“Publicly funded education should cover all costs necessary to address anything that arises,” explains Tiffany Ford, a school trustee for York West on the Toronto District School Board (TDSB). “But, in reality, it has been 20 years since the amalgamation of the Toronto school boards and, still, inadequate funding by the province persists.”
Part of the problem, according to a March 2018 study by the Canadian Centre for Policy Alternatives, is the formula created by Ontario’s PC government in 1997 to fund education the same way across the province. Previously, school boards had access to funds from their municipal tax base. The former model gave the TDSB an advantage, but the school board became worse off after 1997, with the problem of underfunding intensified by the higher costs of infrastructure in an urban centre. And it’s not just Toronto; schools across the province are also struggling.
Karen Green has spent nearly a decade on parent councils and in school politics, both in Toronto and Chatham, Ontario, where she has tried to keep two priorities in mind. “First of all, what are we fundraising for? Let’s aim for something that will improve the school days of as many children as possible. Secondly, let’s try to make our fundraising a community engagement event.” These are events like pasta dinners and rummage sales that actually get the community into the school, which is hugely important in tearing down walls that keep parents from being engaged.
But school fundraising isn’t the only way for parents to engage or the only solution to the problems of underfunding. “As parents, we ought to do anything we can do to improve the learning environments for our children,” says Krista Wylie, a Toronto parent and co-founder of the grassroots advocacy group Fix Our Schools. “I don’t judge parents raising money at the school level for things like playgrounds and arts enrichment programs.” However, Wylie hopes these parents and parent councils also leave some room for political engagement, especially since, she emphasizes, it doesn’t take much to shift the conversation.
Fix Our Schools was born before the 2014 Ontario provincial election, when a group of parents around Wylie’s dining room table pledged to engage political canvassers about school disrepair. As a result, school disrepair was mentioned in one candidate’s subsequent mail-out.
Since then, all three provincial parties have recognized the issue. In June 2016, the government pledged to invest $1.4 billion every year to reduce a $15 billion backlog in school repairs across the province. “Now that’s too little too late,” Wylie points out. “We still need to do more.”

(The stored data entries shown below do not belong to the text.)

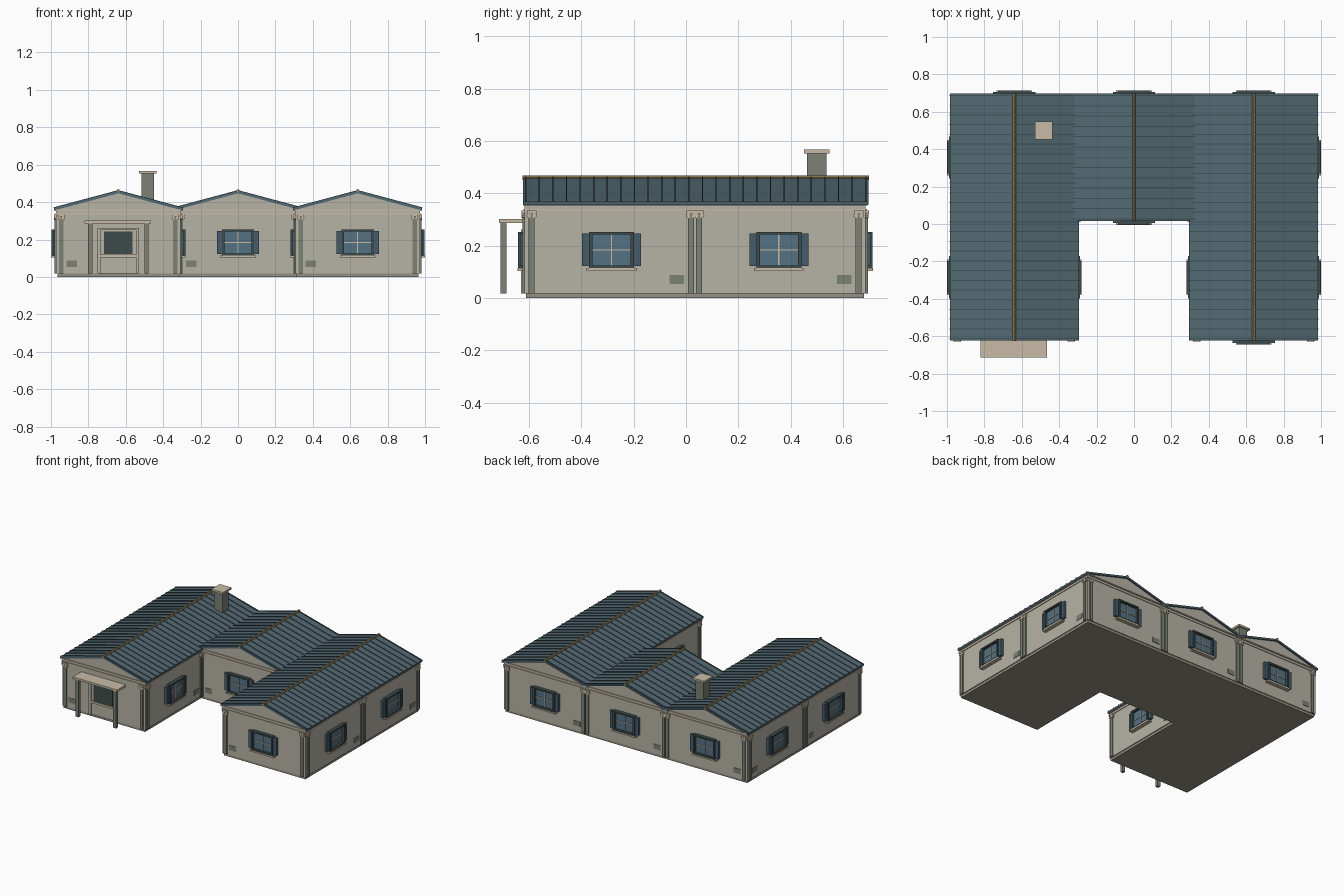
import bpy, bmesh, math
from mathutils import Matrix, Vector

if "Cube" in bpy.data.objects:
    bpy.data.objects.remove(bpy.data.objects["Cube"])

COL = {
    "wall": (0.47, 0.45, 0.38, 1), "trim": (0.58, 0.50, 0.38, 1),
    "stone": (0.20, 0.22, 0.18, 1), "roof": (0.085, 0.14, 0.17, 1),
    "seam": (0.05, 0.08, 0.09, 1), "ridge": (0.36, 0.27, 0.13, 1),
    "blue": (0.06, 0.11, 0.15, 1), "glass": (0.09, 0.17, 0.23, 1),
    "dark": (0.05, 0.07, 0.07, 1), "base": (0.30, 0.28, 0.23, 1),
}
MATS = {}
for k, c in COL.items():
    MATS[k] = bpy.data.materials.new(k)
    MATS[k].diffuse_color = c

parts = {}  # part name -> (bmesh, colour)


def bm_for(name, col):
    return parts.setdefault(name, (bmesh.new(), col))[0]


def box(name, col, lo, hi, m=Matrix()):
    lo, hi = Vector(lo), Vector(hi)
    s = hi - lo
    bmesh.ops.create_cube(bm_for(name, col), size=1,
                          matrix=m @ Matrix.Translation((lo + hi) / 2) @ Matrix.Diagonal((*s, 1)))


def rod(name, col, center, r, length, m=Matrix(), sides=8):
    # cylinder along local y
    bmesh.ops.create_cone(bm_for(name, col), cap_ends=True, segments=sides, radius1=r, radius2=r, depth=length,
                          matrix=m @ Matrix.Translation(center) @ Matrix.Rotation(math.pi / 2, 4, 'X'))


def extrude(name, col, prof, cx, y0, y1):
    # closed x-z profile extruded along y
    bm = bm_for(name, col)
    a = [bm.verts.new((cx + x, y0, z)) for x, z in prof]
    b = [bm.verts.new((cx + x, y1, z)) for x, z in prof]
    n = len(prof)
    faces = [bm.faces.new(a), bm.faces.new(b[::-1])]
    faces += [bm.faces.new((a[i], b[i], b[(i + 1) % n], a[(i + 1) % n])) for i in range(n)]
    bmesh.ops.recalc_face_normals(bm, faces=faces)


FY, BY, W = -0.285, 0.355, 0.64   # bay centres and bay size

# Wings: base slab, gabled body, roof, standing seams, ridge
EAVE, EZ, RZ = 0.345, 0.368, 0.460
slope = math.atan2(RZ - EZ, EAVE)
run = math.hypot(EAVE, RZ - EZ)
for cx, y0 in ((-W, -0.605), (0, 0.035), (W, -0.605)):
    y1 = 0.675
    box("base_slab", "base", (cx - 0.326, y0 - 0.006, 0), (cx + 0.326, y1 + 0.006, 0.03))
    extrude("walls", "wall", [(-0.332, 0.018), (0.332, 0.018), (0.332, 0.36), (0, 0.449), (-0.332, 0.36)],
            cx, y0 - 0.012, y1 + 0.012)
    extrude("roof", "roof", [(-EAVE, EZ), (-EAVE, EZ - 0.013), (0, RZ - 0.013), (EAVE, EZ - 0.013),
                             (EAVE, EZ), (0, RZ)], cx, y0 - 0.018, y1 + 0.023)
    rod("ridge_cap", "ridge", (cx, (y0 + y1) / 2 + 0.002, RZ), 0.009, y1 - y0 + 0.044)
    count = round((y1 - y0) / 0.052) + 1
    for i in range(count):
        y = y0 - 0.008 + i * (y1 - y0 + 0.02) / (count - 1)
        for s in (0, math.pi):
            m = Matrix.Translation((cx, y, RZ)) @ Matrix.Rotation(s, 4, 'Z') @ Matrix.Rotation(slope, 4, 'Y')
            box("roof_seams", "seam", (0, -0.0025, -0.003), (run, 0.0025, 0.004), m)


# Wall dressing in wall space: x along the wall, -y outward, origin at bay centre
def out(name, col, u0, u1, z0, z1, n, m):
    box(name, col, (u0, -n, z0), (u1, -0.325, z1), m)


def window(m):
    out("window_glass", "glass", -0.08, 0.08, 0.118, 0.248, 0.340, m)
    for s in (-1, 1):
        a, b = sorted((s * 0.073, s * 0.086))
        out("window_frames", "dark", a, b, 0.113, 0.253, 0.358, m)
        a, b = sorted((s * 0.086, s * 0.113))
        out("shutters", "blue", a, b, 0.122, 0.246, 0.350, m)
    out("window_frames", "dark", -0.086, 0.086, 0.113, 0.124, 0.358, m)
    out("window_frames", "dark", -0.086, 0.086, 0.242, 0.253, 0.358, m)
    out("window_bars", "trim", -0.0025, 0.0025, 0.12, 0.246, 0.345, m)
    out("window_bars", "trim", -0.075, 0.075, 0.181, 0.186, 0.345, m)
    out("window_sills", "trim", -0.095, 0.095, 0.104, 0.114, 0.360, m)


def door(m):
    out("door_panel", "wall", -0.10, 0.10, 0.018, 0.255, 0.336, m)
    for a, b in ((-0.112, -0.095), (0.095, 0.112)):
        out("door_frame", "wall", a, b, 0.018, 0.262, 0.345, m)
    out("door_frame", "wall", -0.112, 0.112, 0.25, 0.262, 0.345, m)
    out("door_glass", "dark", -0.077, 0.077, 0.12, 0.244, 0.340, m)
    out("door_rail", "trim", -0.094, 0.094, 0.105, 0.119, 0.346, m)
    # Porch canopy and posts
    out("canopy", "trim", -0.18, 0.175, 0.287, 0.302, 0.430, m)
    for u in (-0.15, 0.15):
        box("canopy_posts", "stone", (u - 0.011, -0.424, 0.018), (u + 0.011, -0.402, 0.288), m)


def dress(cx, cy, side):
    m = Matrix.Translation((cx, cy, 0)) @ Matrix.Rotation(side * math.pi / 2, 4, 'Z')
    # Cornice mouldings
    out("cornice", "trim", -0.336, 0.336, 0.334, 0.341, 0.337, m)
    out("cornice", "trim", -0.336, 0.336, 0.353, 0.361, 0.339, m)
    # Pilasters with scrolled capitals
    for u in (-0.305, 0.305):
        out("pilasters", "stone", u - 0.0115, u + 0.0115, 0.018, 0.312, 0.340, m)
        out("capitals", "trim", u - 0.018, u + 0.018, 0.324, 0.335, 0.344, m)
        for s in (-1, 1):
            rod("capitals", "trim", (u + s * 0.010, -0.334, 0.315), 0.010, 0.018, m)
    # Vent
    u = (-0.25, 0.25, 0.25, -0.25)[side]
    out("vents", "stone", u - 0.028, u + 0.028, 0.053, 0.088, 0.335, m)
    (door if (cx, cy, side) == (-W, FY, 0) else window)(m)


# sides: 0 front, 1 right, 2 back, 3 left
for cx, cy, sides in ((-W, FY, (0, 1, 3)), (W, FY, (0, 1, 3)), (-W, BY, (2, 3)),
                      (0, BY, (0, 2)), (W, BY, (1, 2))):
    for s in sides:
        dress(cx, cy, s)

# Chimney
box("chimney", "stone", (-0.516, 0.463, 0.38), (-0.450, 0.537, 0.555))
box("chimney_cap", "trim", (-0.530, 0.452, 0.553), (-0.437, 0.549, 0.567))

# Turn the collected parts into objects
for name, (bm, col) in parts.items():
    me = bpy.data.meshes.new(name)
    bm.to_mesh(me)
    bm.free()
    me.materials.append(MATS[col])
    bpy.context.collection.objects.link(bpy.data.objects.new(name, me))

for m in bpy.data.materials:
    if m.users and not m.is_grease_pencil:
        m.use_nodes = True
        m.node_tree.nodes["Principled BSDF"].inputs["Base Color"].default_value = m.diffuse_color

Leading up to the provincial election this June, Fix Our Schools will be running campaigns that engage MPPs and candidates to pledge adequate funding for school maintenance. “We want parents to be asking at the door when anybody comes canvassing,” says Wylie. “The more that social media is engaged and peer groups are vocal, the better.”
Green also suggests that parents be open to expressing their concerns. “I think you need to advocate change at the level where change can happen,” says Green. “Attend parent council meetings or at least speak to a parent council member.”
Advocating for our own children is an opportunity to advocate for everyone. “I would encourage parents to speak up and advocate for all communities, especially those who are consistently neglected,” says Ford.
And so, this spring, as I administer our school’s artwork campaign to raise money for classroom supplies, I’ll also be calling on my MPP candidates via social media to take the Fix Our Schools pledge. “Real equity and fairness for all students in our system is when all students have access to the same resources,” explains Ford.